There's a bit of sloppy phrasing in the foregoing. "Computing power" as such is not tremendously important for typical consumer-level activities. The value of "the cloud" for typical consumers is as a virtually limitless data store that is accessible from anywhere. (Having said that, the vision of "the cloud" from the beginning included virtually unlimited computational power and memory, too. The cloud, in short, always was intended to virtualize the entire general-purpose computer, with the network becoming the analog to the computer bus.)
I haven't been too interested in Apple's iCloud plans so this is the first coverage that I've read of them. I have a distinct bias against cloud computing because the necessary tradeoff between convenience and privacy is completely foreign to my tastes. I also mistrust many of those who seek to play in the cloud-computing arena. If they don't seek to charge us yet again for the media content we already bought, they seek as much data about each of us as they can get for the purpose of better targeting advertisements and other inducements to spend.
And don't forget that neither Amazon, Google, Microsoft, Apple, nor any other company providing you cloud-computing resources is going to care about your data as much as you do. If you think you'll have any meaningful recourse if your cloud provider screws up and loses or exposes your data, you're dreaming.
It is possible to preserve some semblance of privacy by encrypting one's data before storing it in the cloud, but it's onerous so few will ever follow that path. Some will also wonder what cryptographic attacks could be mounted by anyone with access to the encrypted data, too, especially considering the commensurately massive computational power available in the cloud.
I understand the tremendous appeal of the cloud. The convenience of a single view of one's data shared across all the devices one owns is not to be overestimated.

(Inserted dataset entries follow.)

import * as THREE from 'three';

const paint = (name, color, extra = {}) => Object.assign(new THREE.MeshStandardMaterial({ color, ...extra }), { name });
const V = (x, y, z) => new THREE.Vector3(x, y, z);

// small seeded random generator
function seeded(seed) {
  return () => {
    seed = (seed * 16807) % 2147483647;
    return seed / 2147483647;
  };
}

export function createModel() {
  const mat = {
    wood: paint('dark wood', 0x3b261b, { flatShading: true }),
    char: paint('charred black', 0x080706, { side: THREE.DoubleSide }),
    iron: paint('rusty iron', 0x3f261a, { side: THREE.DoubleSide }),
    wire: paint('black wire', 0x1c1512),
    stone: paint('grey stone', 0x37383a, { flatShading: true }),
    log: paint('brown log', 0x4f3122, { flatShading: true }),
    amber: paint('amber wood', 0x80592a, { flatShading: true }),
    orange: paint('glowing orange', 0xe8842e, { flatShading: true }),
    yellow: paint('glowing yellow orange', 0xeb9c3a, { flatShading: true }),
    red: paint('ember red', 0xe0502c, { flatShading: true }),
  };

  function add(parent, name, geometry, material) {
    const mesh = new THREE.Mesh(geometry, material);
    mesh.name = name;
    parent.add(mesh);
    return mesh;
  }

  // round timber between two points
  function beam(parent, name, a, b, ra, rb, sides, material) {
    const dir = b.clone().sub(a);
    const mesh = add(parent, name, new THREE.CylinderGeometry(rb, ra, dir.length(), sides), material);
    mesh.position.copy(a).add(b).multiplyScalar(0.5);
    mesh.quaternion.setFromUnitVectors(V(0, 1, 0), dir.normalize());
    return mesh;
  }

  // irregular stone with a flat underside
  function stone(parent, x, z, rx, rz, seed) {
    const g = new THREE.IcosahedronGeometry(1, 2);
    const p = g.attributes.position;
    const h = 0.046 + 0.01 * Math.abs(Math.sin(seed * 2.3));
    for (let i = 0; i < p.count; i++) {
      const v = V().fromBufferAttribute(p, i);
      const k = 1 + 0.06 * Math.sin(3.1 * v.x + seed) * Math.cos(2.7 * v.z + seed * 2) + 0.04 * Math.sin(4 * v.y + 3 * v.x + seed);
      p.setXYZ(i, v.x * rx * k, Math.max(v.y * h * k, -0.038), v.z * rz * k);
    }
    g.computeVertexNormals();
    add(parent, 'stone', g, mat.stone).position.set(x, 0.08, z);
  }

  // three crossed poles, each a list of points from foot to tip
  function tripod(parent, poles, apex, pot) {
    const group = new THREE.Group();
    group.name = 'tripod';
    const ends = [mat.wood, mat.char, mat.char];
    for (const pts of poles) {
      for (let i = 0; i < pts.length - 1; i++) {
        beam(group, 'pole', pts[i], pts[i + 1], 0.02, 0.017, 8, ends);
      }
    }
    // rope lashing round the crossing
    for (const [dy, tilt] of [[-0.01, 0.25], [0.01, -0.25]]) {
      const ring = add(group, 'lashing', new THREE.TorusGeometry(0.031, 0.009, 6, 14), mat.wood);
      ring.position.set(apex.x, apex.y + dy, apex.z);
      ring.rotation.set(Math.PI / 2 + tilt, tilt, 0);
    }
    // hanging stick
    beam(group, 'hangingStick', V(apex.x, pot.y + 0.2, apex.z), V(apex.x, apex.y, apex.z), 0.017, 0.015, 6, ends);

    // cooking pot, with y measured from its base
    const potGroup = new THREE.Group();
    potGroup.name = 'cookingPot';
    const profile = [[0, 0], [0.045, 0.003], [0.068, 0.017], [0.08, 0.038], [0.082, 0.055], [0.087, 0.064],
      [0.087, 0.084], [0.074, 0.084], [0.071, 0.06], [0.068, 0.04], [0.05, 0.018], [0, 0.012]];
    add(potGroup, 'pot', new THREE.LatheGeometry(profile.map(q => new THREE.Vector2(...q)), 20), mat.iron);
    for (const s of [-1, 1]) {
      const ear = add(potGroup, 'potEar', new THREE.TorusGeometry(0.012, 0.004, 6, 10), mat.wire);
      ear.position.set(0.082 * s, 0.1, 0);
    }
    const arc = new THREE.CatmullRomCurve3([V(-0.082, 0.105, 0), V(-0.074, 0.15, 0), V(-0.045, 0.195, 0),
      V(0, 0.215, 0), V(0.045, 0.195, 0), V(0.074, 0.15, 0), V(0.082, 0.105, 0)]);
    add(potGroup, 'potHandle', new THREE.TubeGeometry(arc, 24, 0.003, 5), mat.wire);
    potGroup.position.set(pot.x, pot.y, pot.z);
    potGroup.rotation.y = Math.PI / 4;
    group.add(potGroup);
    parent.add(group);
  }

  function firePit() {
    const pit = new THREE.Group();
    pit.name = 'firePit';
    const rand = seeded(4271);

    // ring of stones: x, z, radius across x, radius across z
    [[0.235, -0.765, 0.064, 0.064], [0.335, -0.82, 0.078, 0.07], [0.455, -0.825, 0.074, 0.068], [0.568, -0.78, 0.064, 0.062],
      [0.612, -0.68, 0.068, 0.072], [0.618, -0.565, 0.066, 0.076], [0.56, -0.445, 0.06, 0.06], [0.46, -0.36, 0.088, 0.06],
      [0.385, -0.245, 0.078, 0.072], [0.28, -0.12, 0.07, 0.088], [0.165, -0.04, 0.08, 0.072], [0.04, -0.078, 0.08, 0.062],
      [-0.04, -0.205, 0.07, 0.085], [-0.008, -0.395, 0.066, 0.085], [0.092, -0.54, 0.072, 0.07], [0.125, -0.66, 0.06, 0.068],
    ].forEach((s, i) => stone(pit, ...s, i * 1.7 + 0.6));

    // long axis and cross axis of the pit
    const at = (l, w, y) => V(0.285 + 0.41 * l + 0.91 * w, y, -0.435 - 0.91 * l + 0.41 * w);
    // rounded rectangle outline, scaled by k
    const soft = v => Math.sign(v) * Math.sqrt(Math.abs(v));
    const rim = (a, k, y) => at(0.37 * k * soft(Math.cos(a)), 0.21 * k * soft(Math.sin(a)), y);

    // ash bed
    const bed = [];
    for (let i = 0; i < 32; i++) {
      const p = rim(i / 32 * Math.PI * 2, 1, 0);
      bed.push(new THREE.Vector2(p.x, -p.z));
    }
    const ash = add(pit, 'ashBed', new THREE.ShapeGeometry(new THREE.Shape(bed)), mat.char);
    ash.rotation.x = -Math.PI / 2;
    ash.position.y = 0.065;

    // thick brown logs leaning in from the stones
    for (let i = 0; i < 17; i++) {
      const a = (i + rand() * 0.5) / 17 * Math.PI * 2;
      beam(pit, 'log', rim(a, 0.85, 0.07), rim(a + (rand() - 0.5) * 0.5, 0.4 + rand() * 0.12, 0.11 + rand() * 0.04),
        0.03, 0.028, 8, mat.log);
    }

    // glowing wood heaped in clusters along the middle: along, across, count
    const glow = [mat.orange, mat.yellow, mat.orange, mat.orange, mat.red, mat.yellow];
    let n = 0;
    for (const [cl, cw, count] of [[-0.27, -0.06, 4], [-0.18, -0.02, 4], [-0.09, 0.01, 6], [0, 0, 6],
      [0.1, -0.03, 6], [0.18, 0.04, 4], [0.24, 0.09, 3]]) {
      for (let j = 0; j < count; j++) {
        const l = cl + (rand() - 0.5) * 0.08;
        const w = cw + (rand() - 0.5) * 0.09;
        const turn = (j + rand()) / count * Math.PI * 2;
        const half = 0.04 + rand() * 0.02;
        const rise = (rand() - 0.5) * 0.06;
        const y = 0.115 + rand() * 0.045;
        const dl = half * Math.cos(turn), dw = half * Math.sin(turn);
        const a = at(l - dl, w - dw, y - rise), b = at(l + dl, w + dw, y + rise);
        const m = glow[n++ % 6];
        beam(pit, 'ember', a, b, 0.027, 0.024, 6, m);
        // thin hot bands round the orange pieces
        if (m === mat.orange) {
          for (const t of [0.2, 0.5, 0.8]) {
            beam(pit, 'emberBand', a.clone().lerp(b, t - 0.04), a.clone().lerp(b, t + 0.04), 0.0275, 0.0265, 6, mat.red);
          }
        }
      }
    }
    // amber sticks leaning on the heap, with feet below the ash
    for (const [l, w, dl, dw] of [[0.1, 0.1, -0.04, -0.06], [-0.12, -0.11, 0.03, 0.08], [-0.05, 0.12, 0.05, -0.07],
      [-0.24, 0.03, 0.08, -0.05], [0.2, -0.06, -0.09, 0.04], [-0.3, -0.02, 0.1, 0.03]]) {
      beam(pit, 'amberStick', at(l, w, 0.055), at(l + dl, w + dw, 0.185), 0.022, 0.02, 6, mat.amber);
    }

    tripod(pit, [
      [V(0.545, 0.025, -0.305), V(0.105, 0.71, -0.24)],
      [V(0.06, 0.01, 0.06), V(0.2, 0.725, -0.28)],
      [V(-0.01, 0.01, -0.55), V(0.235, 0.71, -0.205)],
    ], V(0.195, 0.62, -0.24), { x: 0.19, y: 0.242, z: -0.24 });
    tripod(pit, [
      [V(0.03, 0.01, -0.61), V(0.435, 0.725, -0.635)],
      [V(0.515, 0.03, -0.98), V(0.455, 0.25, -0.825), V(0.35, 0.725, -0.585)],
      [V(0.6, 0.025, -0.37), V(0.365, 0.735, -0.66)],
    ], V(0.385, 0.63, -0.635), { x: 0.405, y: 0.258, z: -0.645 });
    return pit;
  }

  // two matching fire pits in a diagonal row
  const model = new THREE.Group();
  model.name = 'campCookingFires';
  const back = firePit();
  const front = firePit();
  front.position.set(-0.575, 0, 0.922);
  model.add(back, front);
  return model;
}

The cloud can also be thought of as a cheap, ubiquitous, and hassle-free backup, and for a lot of users will be the only backup they will ever have.
It's still not for me.